Last night we had another couple over for dinner. At one juncture conversation turned to odd and unusual foods we had eaten at one time or another – and what we might eat or find unpalatable in the category of the truly bizarre. Not like from the CBS TV show “Survivor” (duck embryos?…) of a Klingon battle-cruiser’s galley (“Gagh” or basically, live worms) but actually served in a restaurant or in somebody’s home. Yes, here on Earth.
Our worldly dinner guest (born in Israel, raised in Uruguay and possessed of decidedly European sensitivities) professed to willingly eat anything that might be served. I was impressed, but my gastric tract is less iron-clad. Ever the picker-eater, I listed various items that my palate refuses to regard as food: mushrooms, beats and Brussels sprouts are high on my personal list of the unsavory.
We then discussed foods we particularly enjoy. As a born and raised Marylander, and perhaps the most provincial Baltimorean on all of Spark, I’m partial to seafood and indulge in same as much as the Sparky nutrition tracker and my wallet both allow.
Whereas crab (our local seafood delicacy) can be an economic challenge to consume with frequency, fish of various kinds is on our menu somewhat more often. Even Susan818127, not a fish-lover by nature, has evolved a palate tolerant of certain fish. She is happier if fish is prepared in an Asian style (drumroll for the “Soy Vay” seafood sauce), whereas its lemon, dill and Old Bay for me.
So, what kind of fish? Well, with economics and the somewhat limited palate of Thing 1 and Thing 2 in mind, usually its either salmon or tilapia. As parents and Sparkies, we thought we were doing the right thing by having these fish as relative frequent flyers on our dinner plates, what with those uber-healthy Omega-3 fatty acids and all.
Recently I read an article that cast some overall doubt on the health benefits of the supermarket-variety of farm-raised Atlantic salmon routinely available for a quasi-affordable price here in the eastern seaboard. Apparently, such fish can concentrate pesticides, less healthy Omega-6 fats, appetite stimulants and other nasty stuff.
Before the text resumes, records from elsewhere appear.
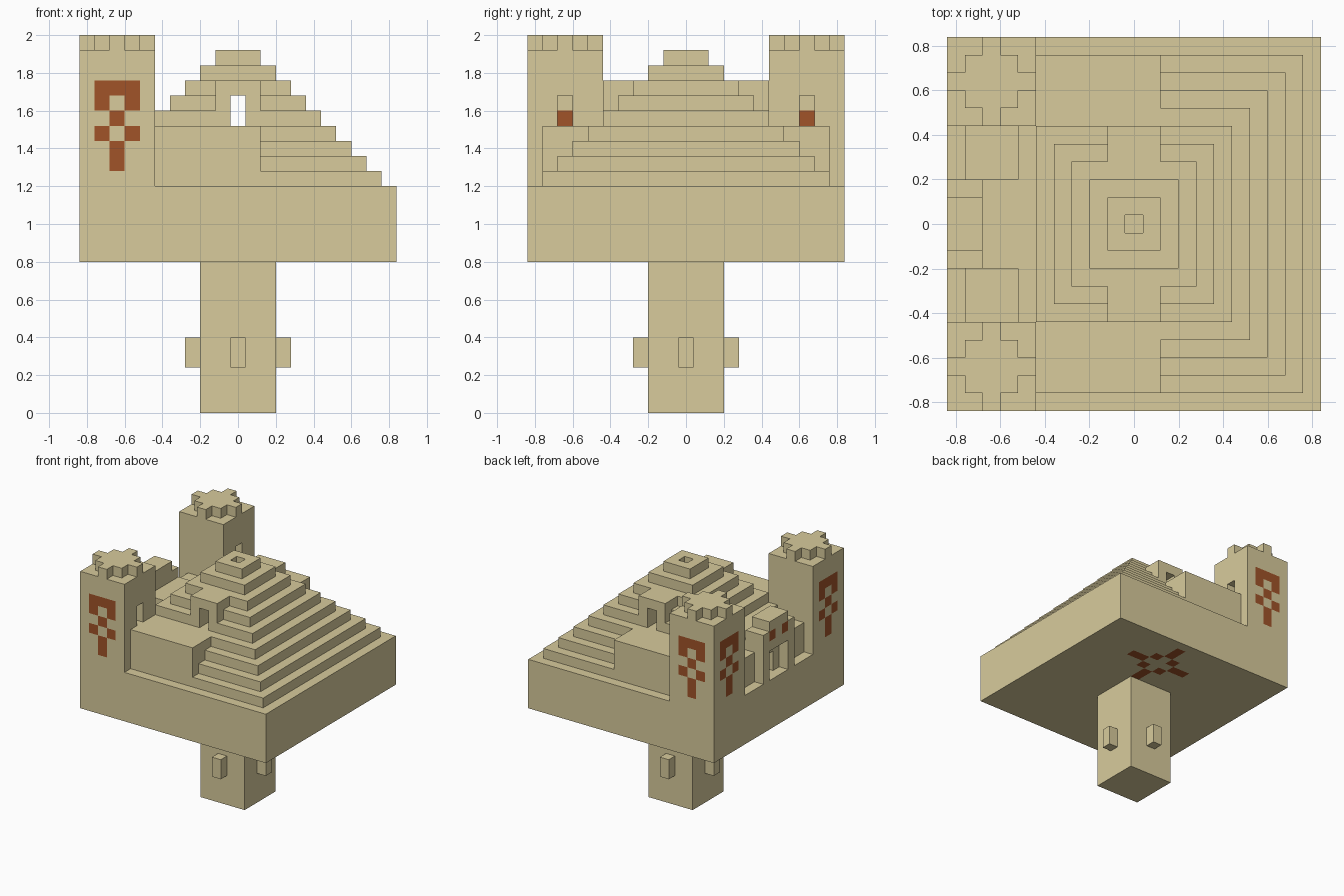
import bpy, bmesh
from mathutils import Vector

B = 0.08          # block edge
GROUND = 14       # block levels below the courtyard

cube = bpy.data.objects.get("Cube")
if cube:
    bpy.data.objects.remove(cube, do_unlink=True)


def material(name, rgb):
    m = bpy.data.materials.new(name)
    m.use_nodes = True
    m.diffuse_color = (*rgb, 1)
    m.node_tree.nodes["Principled BSDF"].inputs["Base Color"].default_value = (*rgb, 1)
    return m


MATS = [material("sandstone", (0.686, 0.597, 0.332)),
        material("orange_clay", (0.356, 0.087, 0.022))]


def box(x, y, z):
    """Block cells in inclusive ranges; a single number means one cell."""
    rs = [(r, r) if isinstance(r, int) else r for r in (x, y, z)]
    rx, ry, rz = [range(a, b + 1) for a, b in rs]
    return {(i, j, k) for i in rx for j in ry for k in rz}


def mirror(cells):
    return {(x, -y, z) for x, y, z in cells}


def build(name, cells, orange=()):
    """Skin a set of blocks, then merge the coplanar faces."""
    bm = bmesh.new()
    verts = {}

    def vert(p):
        key = tuple(round(c * 2) for c in p)
        if key not in verts:
            verts[key] = bm.verts.new(((p.x) * B, p.y * B, (p.z + GROUND + 0.5) * B))
        return verts[key]

    for c in cells:
        for axis in range(3):
            for s in (-1, 1):
                n = Vector((0, 0, 0))
                n[axis] = s
                if tuple(int(c[i] + n[i]) for i in range(3)) in cells:
                    continue
                u, v = Vector((0, 0, 0)), Vector((0, 0, 0))
                u[(axis + 1) % 3] = 0.5
                v[(axis + 2) % 3] = 0.5 * s
                mid = Vector(c) + n / 2
                f = bm.faces.new([vert(mid + d) for d in (-u - v, u - v, u + v, v - u)])
                f.material_index = int(c in orange)
    bmesh.ops.dissolve_limit(bm, angle_limit=0.01, verts=bm.verts, edges=bm.edges,
                             delimit={'MATERIAL'})
    me = bpy.data.meshes.new(name)
    bm.to_mesh(me)
    bm.free()
    for m in MATS:
        me.materials.append(m)
    ob = bpy.data.objects.new(name, me)
    bpy.context.collection.objects.link(ob)
    return ob


# Base slab with a clay cross on its underside
cross_x, cross_y = 2, 6
arms = [(a * d, 0) for a in (2, 3) for d in (-1, 1)]
arms += [(0, a) for a, _ in arms] + [(a, b) for a in (-1, 1) for b in (-1, 1)]
cross = {(cross_x + a, cross_y + b, -4) for a, b in arms}
build("base", box((-10, 10), (-10, 10), (-4, 0)), cross)

# Shaft under the base, with a niche bump on each side
shaft = box((-2, 2), (-2, 2), (-14, -5))
shaft |= box((-3, 3), 0, (-11, -10)) | box(0, (-3, 3), (-11, -10))
build("shaft", shaft)

# Corner towers: hollow, with a window, a crown and a clay sign on both outer walls
tower = box((-10, -6), (6, 10), (1, 9)) - box((-9, -7), (7, 9), (1, 8))
tower -= box(-6, 8, (5, 6))
tower |= box((-9, -7), (7, 9), 10) | box((-10, -6), 8, 10) | box(-8, (6, 10), 10)
sign = [(0, 2), (0, 3), (-1, 4), (1, 4), (0, 5), (-1, 6), (1, 6), (-1, 7), (0, 7), (1, 7)]
clay = {(-10, 8 + a, k) for a, k in sign} | {(-8 + a, 10, k) for a, k in sign}
build("back_tower", tower, clay)
build("front_tower", mirror(tower), mirror(clay))

# Gate between the towers
gate = box((-10, -6), (-2, 2), (1, 4)) - box((-10, -6), (-1, 1), (1, 3))
gate |= box(-9, (-1, 1), (1, 3)) - box(-9, 0, (1, 2))
gate |= box((-10, -9), (-2, 2), 5) | box((-10, -9), (-1, 1), 6)
build("gate", gate, box(-10, -1, 5) | box(-10, 1, 5))

# Corridors from the gate to the towers
corridor = box((-9, -7), (3, 5), (1, 3))
build("back_corridor", corridor)
build("front_corridor", mirror(corridor))

# Hollow stepped pyramid with upper floor, side wings and balcony doors
pyramid = set()
for level in range(1, 10):
    n = 10 - level
    hole = max(n - 2, 0)
    pyramid |= box((-n, n), (-n, n), level) - box((-hole, hole), (-hole, hole), level)
pyramid |= box((-5, 5), (-5, 5), 4) - box((-1, 1), (-1, 1), 4)
side = box((-5, 1), (6, 9), (1, 4)) | box((-1, 1), 5, (5, 7)) | box((-1, 1), 4, 7)
pyramid |= side | mirror(side)
pyramid -= box(0, (-5, 5), (5, 6))
courts = box((-10, -6), (6, 10), (1, 9))
pyramid -= courts | mirror(courts) | box((-10, -6), (-2, 2), (1, 4))
build("pyramid", pyramid)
Wild Alaskan salmon is recommended by aficionados – those seafood snobs must have some pretty green paper to feed their laser printers – our $20s and Benjamins look less believable and Alaskan salmon usually is out of reach.
This leaves tilapia. This stealth –fish is absent from the must-have healthy seafood lists, and is equally absent from the pollutant-sponge fishes to avoid. A versatile food that readily adopts to a variety of different flavorings- tilapia is our blank-white-canvas of seafood choices. As usual, some Sparky care and discretion is advised – and usually is exercised in our house – to keep high-fat and caloric toppings from undoing the healthy benefits.
A final word, as a Marylander who spent 8 or 9 summers of my youth on the coast of Maine, I am quite the seafood snob. In my book, the nose knows. If fish smells fishy, it’s past its prime. And don’t even try and offer up anything canned. Canned fish tastes like the can. And frozen fish tastes like the packaging in which it was frozen. It’s got to be (fresh) rock and roll music, if you want to dance (dine) with me. I never buy fish on a Monday or Tuesday, rationing that it rested on ice (or worse) for a few days since last it went swimming. (Oh, how I miss swimming!)
Finally, seafood is what I call protein and caloric efficient. I get more grams of protein per calorie without a corresponding fat and cholesterol penalty, or at least I perceive things this way. So, any seafood foodies out there in Spark-land? Favorite recipes to share?
Now, back to our regularly scheduled programming (my blog, my rules...)